Right, left to right: Ani takes in a
lighthouse view. Ren, Cape and
Ani snorkel a wreck. The Chapman
family in the Key West mooring
field. Below, left to right: Cape and
Ani eat aboard the boat. Ashley and
the kids play off the coast of SC as
the family travels from West Palm
Beach, to Wrightsville Beach. Ani
aboard Jade. Cape rests on board.
Cape swimming August 2018.
E AND A BUDDY went to Miami for a
four-day class. Ren worked up to a 4-minute
and 15-second breath hold, but the ocean
portion of the course was canceled because
of weather. The following spring they went
to the Cayman Islands with Ashley to complete the course.
“My buddy did 118 feet on a freedive. I did 121 feet.
And Ashley did 122 feet,” Ren says. “She was the deepest
person in the class. On her first freediving class, which is
Especially considering Ashley didn’t really want to do it.
“I’m eight years younger than Ren,” she says. “When we
were dating, I didn’t realize that I could say, ‘No, that’s a ter-rible
idea. I’m not jumping off the boat in the middle of the
ocean holding my breath.’ In the class I remember being really
intimidated because everyone had plenty of experience, and
had grown up on the water like Ren. I am also fairly competi-tive,
so I felt like quitting. But then I realized we had come a
long way, so I should just give it a try. And like Ren said, by
the end of it we killed it.”
So much so that at the end of the course an instructor told
Ashley she had a lot of natural talent and should train with
the U.S. team.
“I trained that summer, and that brought me from 122 feet
to 180 feet,” Ashley says. “I enjoyed the spearfishing and
all that stuff, but I really got addicted to the depth. How
While Ashley was beginning to see a future in competitive
freediving, Ren realized his business wasn’t growing. He had
survived the recession, but was just treading water.
“Money was coming in but I was spending it on maintain-ing
all this stuff I had,” he says.
Around Thanksgiving in 2010 — six years into the five-year
plan — Ren and Ashley went to Merritt Island, Florida,

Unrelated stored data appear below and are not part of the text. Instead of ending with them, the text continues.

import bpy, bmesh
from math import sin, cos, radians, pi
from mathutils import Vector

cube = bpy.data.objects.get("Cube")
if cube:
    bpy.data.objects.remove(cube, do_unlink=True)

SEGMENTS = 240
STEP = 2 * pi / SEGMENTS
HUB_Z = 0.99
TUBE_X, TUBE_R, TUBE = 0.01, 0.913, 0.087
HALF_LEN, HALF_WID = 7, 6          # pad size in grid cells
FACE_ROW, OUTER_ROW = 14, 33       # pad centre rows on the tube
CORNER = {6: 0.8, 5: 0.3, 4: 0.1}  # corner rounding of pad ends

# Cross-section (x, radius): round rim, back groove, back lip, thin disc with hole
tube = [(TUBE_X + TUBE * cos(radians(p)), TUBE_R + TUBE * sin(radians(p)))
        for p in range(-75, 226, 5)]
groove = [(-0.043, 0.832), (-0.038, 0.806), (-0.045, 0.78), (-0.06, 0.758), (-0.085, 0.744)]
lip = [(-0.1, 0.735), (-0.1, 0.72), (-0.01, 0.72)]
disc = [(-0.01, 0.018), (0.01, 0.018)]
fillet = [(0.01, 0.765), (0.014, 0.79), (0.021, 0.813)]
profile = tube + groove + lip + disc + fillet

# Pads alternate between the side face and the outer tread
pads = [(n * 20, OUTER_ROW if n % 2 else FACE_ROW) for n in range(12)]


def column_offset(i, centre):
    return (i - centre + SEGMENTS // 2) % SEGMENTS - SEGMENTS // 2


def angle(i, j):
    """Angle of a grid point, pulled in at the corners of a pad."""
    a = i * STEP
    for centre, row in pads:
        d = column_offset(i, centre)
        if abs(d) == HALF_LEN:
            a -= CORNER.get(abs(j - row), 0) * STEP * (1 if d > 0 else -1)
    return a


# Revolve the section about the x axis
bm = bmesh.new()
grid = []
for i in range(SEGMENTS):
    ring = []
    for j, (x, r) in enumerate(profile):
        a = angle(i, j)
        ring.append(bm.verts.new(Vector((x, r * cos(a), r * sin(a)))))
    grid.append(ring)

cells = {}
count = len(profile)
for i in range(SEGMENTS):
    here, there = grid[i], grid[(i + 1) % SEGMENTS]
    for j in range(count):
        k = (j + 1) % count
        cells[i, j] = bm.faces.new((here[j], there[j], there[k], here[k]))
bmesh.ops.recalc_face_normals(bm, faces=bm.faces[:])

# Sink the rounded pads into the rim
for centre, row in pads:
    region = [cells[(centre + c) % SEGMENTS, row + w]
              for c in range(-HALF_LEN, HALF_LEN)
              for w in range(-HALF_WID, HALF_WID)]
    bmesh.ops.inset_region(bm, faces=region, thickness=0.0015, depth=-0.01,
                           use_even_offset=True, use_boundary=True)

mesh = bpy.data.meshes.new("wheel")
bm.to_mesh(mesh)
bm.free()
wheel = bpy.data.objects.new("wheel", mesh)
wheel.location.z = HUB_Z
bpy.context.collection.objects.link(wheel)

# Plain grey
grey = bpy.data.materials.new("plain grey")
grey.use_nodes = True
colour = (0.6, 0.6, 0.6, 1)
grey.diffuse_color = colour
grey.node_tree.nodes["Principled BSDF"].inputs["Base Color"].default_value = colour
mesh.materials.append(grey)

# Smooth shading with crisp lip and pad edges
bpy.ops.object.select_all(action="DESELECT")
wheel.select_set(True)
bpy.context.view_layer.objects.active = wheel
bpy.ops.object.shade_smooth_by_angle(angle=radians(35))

and bought the boat.
“We motored it all the way back up to Wilmington,” Ren
says. “I took the engine apart and pulled it out of the boat.
I found another engine and put that in. We moved on it in
July, and by November we were leaving.”
The plan — to the extent there was a plan — included
competing and teaching. But they weren’t looking too far
beyond the horizon.
WBM january 2019